**Required work**
Tally the lines in the records below that contain "lathe" and return only the result.

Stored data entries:
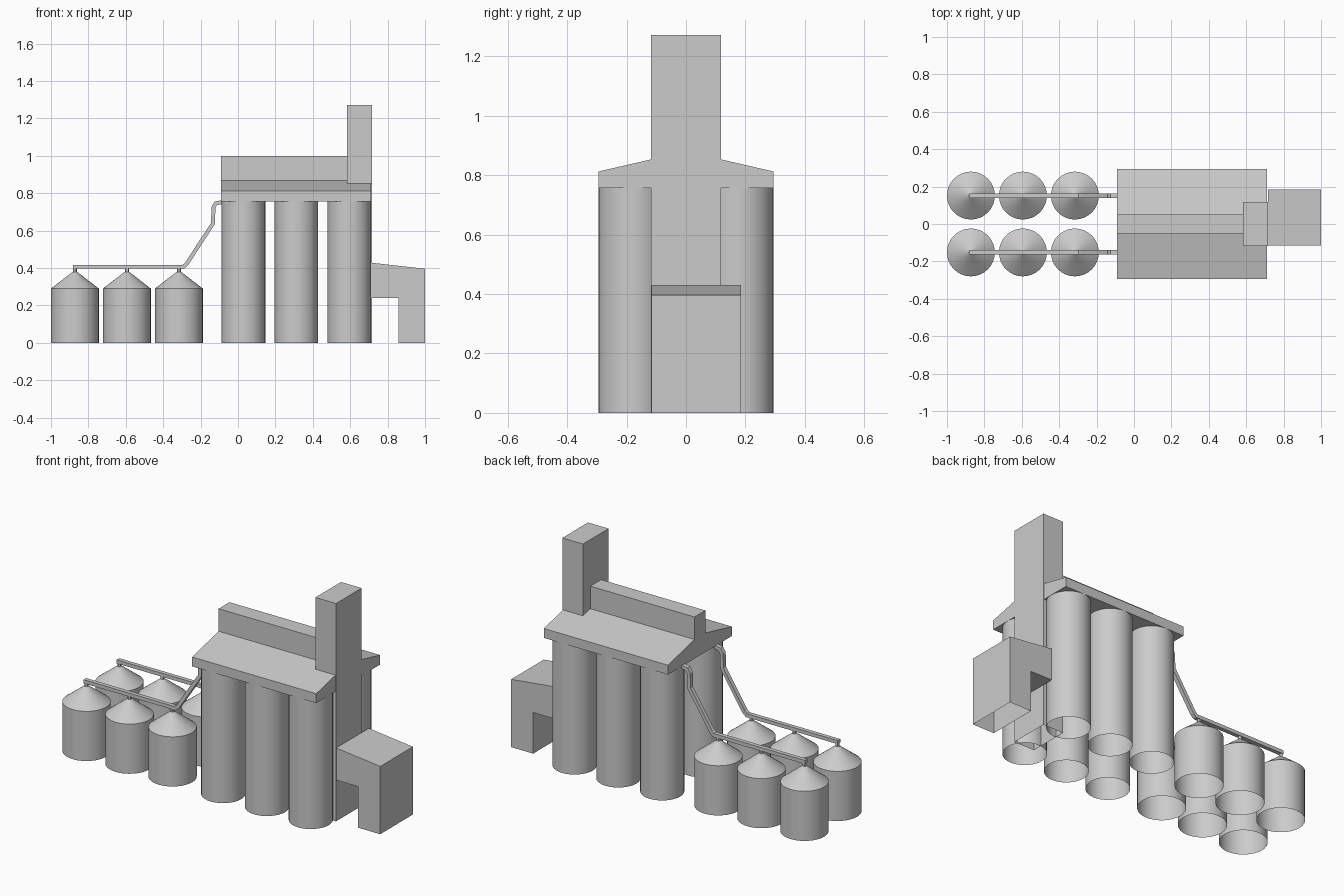
import bpy, bmesh, math
from mathutils import Vector

if "Cube" in bpy.data.objects:
    bpy.data.objects.remove(bpy.data.objects["Cube"])

grey = bpy.data.materials.new("plain_grey")
grey.diffuse_color = (0.6, 0.6, 0.6, 1)
grey.use_nodes = True
grey.node_tree.nodes["Principled BSDF"].inputs["Base Color"].default_value = grey.diffuse_color


def finish(name, bm, smooth=False):
    bmesh.ops.recalc_face_normals(bm, faces=bm.faces)
    me = bpy.data.meshes.new(name)
    bm.to_mesh(me)
    bm.free()
    me.materials.append(grey)
    ob = bpy.data.objects.new(name, me)
    bpy.context.collection.objects.link(ob)
    if smooth:
        bpy.ops.object.select_all(action='DESELECT')
        ob.select_set(True)
        bpy.context.view_layer.objects.active = ob
        bpy.ops.object.shade_smooth_by_angle(angle=math.radians(30))
    return ob


def prism(name, profile, a, b, axis='y', open_bottom=False):
    """Extrude a 2D outline (horizontal, z) between a and b along an axis."""
    bm = bmesh.new()
    put = (lambda h, z, d: (h, d, z)) if axis == 'y' else (lambda h, z, d: (d, h, z))
    near = [bm.verts.new(put(h, z, a)) for h, z in profile]
    far = [bm.verts.new(put(h, z, b)) for h, z in profile]
    bm.faces.new(near)
    bm.faces.new(far)
    n = len(profile)
    for i in range(n):
        j = (i + 1) % n
        bm.faces.new((near[i], near[j], far[j], far[i]))
    bmesh.ops.recalc_face_normals(bm, faces=bm.faces)
    if open_bottom:
        low = [f for f in bm.faces if all(abs(v.co.z) < 1e-5 for v in f.verts)]
        bmesh.ops.delete(bm, geom=low, context='FACES_ONLY')
    return finish(name, bm)


def lathe(name, profile, x, y, sides=32):
    """Spin (radius, z) points around a vertical axis, open underneath."""
    bm = bmesh.new()
    rings = [[bm.verts.new((x + r * math.cos(2 * math.pi * k / sides),
                            y + r * math.sin(2 * math.pi * k / sides), z))
              for k in range(sides)] for r, z in profile]
    for lo, hi in zip(rings, rings[1:]):
        for k in range(sides):
            m = (k + 1) % sides
            bm.faces.new((lo[k], lo[m], hi[m], hi[k]))
    bm.faces.new(rings[-1])
    return finish(name, bm, True)


def ribbon(path, half):
    """Mitred outline of constant thickness around an open path."""
    pts = [Vector(p) for p in path]
    left, right = [], []
    for i, p in enumerate(pts):
        d0 = (p - pts[max(i - 1, 0)]).normalized() if i else (pts[1] - p).normalized()
        d1 = (pts[i + 1] - p).normalized() if i < len(pts) - 1 else d0
        n0, n1 = Vector((-d0.y, d0.x)), Vector((-d1.y, d1.x))
        m = (n0 + n1).normalized()
        off = m * (half / m.dot(n0))
        left.append(tuple(p + off))
        right.append(tuple(p - off))
    return left + right[::-1]


# Six tall silos under the roof
for side in (-1, 1):
    for x in (0.029, 0.312, 0.595):
        lathe("tall_silo", [(0.117, 0), (0.117, 0.759)], x, side * 0.178)

# Shallow gabled roof and the conveyor gallery along its ridge
prism("roof", [(-0.295, 0.757), (0.295, 0.757), (0.295, 0.812),
               (0, 0.88), (-0.295, 0.812)], -0.09, 0.712, 'x')
prism("roof_gallery", [(-0.05, 0.86), (0.05, 0.86), (0.05, 1.0), (-0.05, 1.0)],
      -0.09, 0.584, 'x')

# Elevator tower down to the ground
prism("elevator_tower", [(0.583, 0), (0.716, 0), (0.716, 1.272), (0.583, 1.272)],
      -0.118, 0.118, 'y', True)

# Loading shed with a drive-through opening
prism("loading_shed", [(0.716, 0.24), (0.858, 0.24), (0.858, 0), (1.0, 0),
                       (1.0, 0.396), (0.716, 0.428)], -0.116, 0.185, 'y', True)

# Two rows of small bins with cone tops, each row fed by a bent pipe
pipe_path = [(-0.882, 0.407), (-0.292, 0.407), (-0.275, 0.422), (-0.134, 0.638),
             (-0.131, 0.725), (-0.118, 0.746), (-0.085, 0.752)]
for side in (-1, 1):
    y = side * 0.152
    for x in (-0.872, -0.594, -0.316):
        lathe("small_bin", [(0.128, 0), (0.128, 0.29), (0.012, 0.38)], x, y)
        lathe("bin_spout", [(0.010, 0.375), (0.010, 0.402)], x, y, 12)
    prism("feed_pipe", ribbon(pipe_path, 0.0105), y - 0.012, y + 0.012, 'y')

**Response area**
4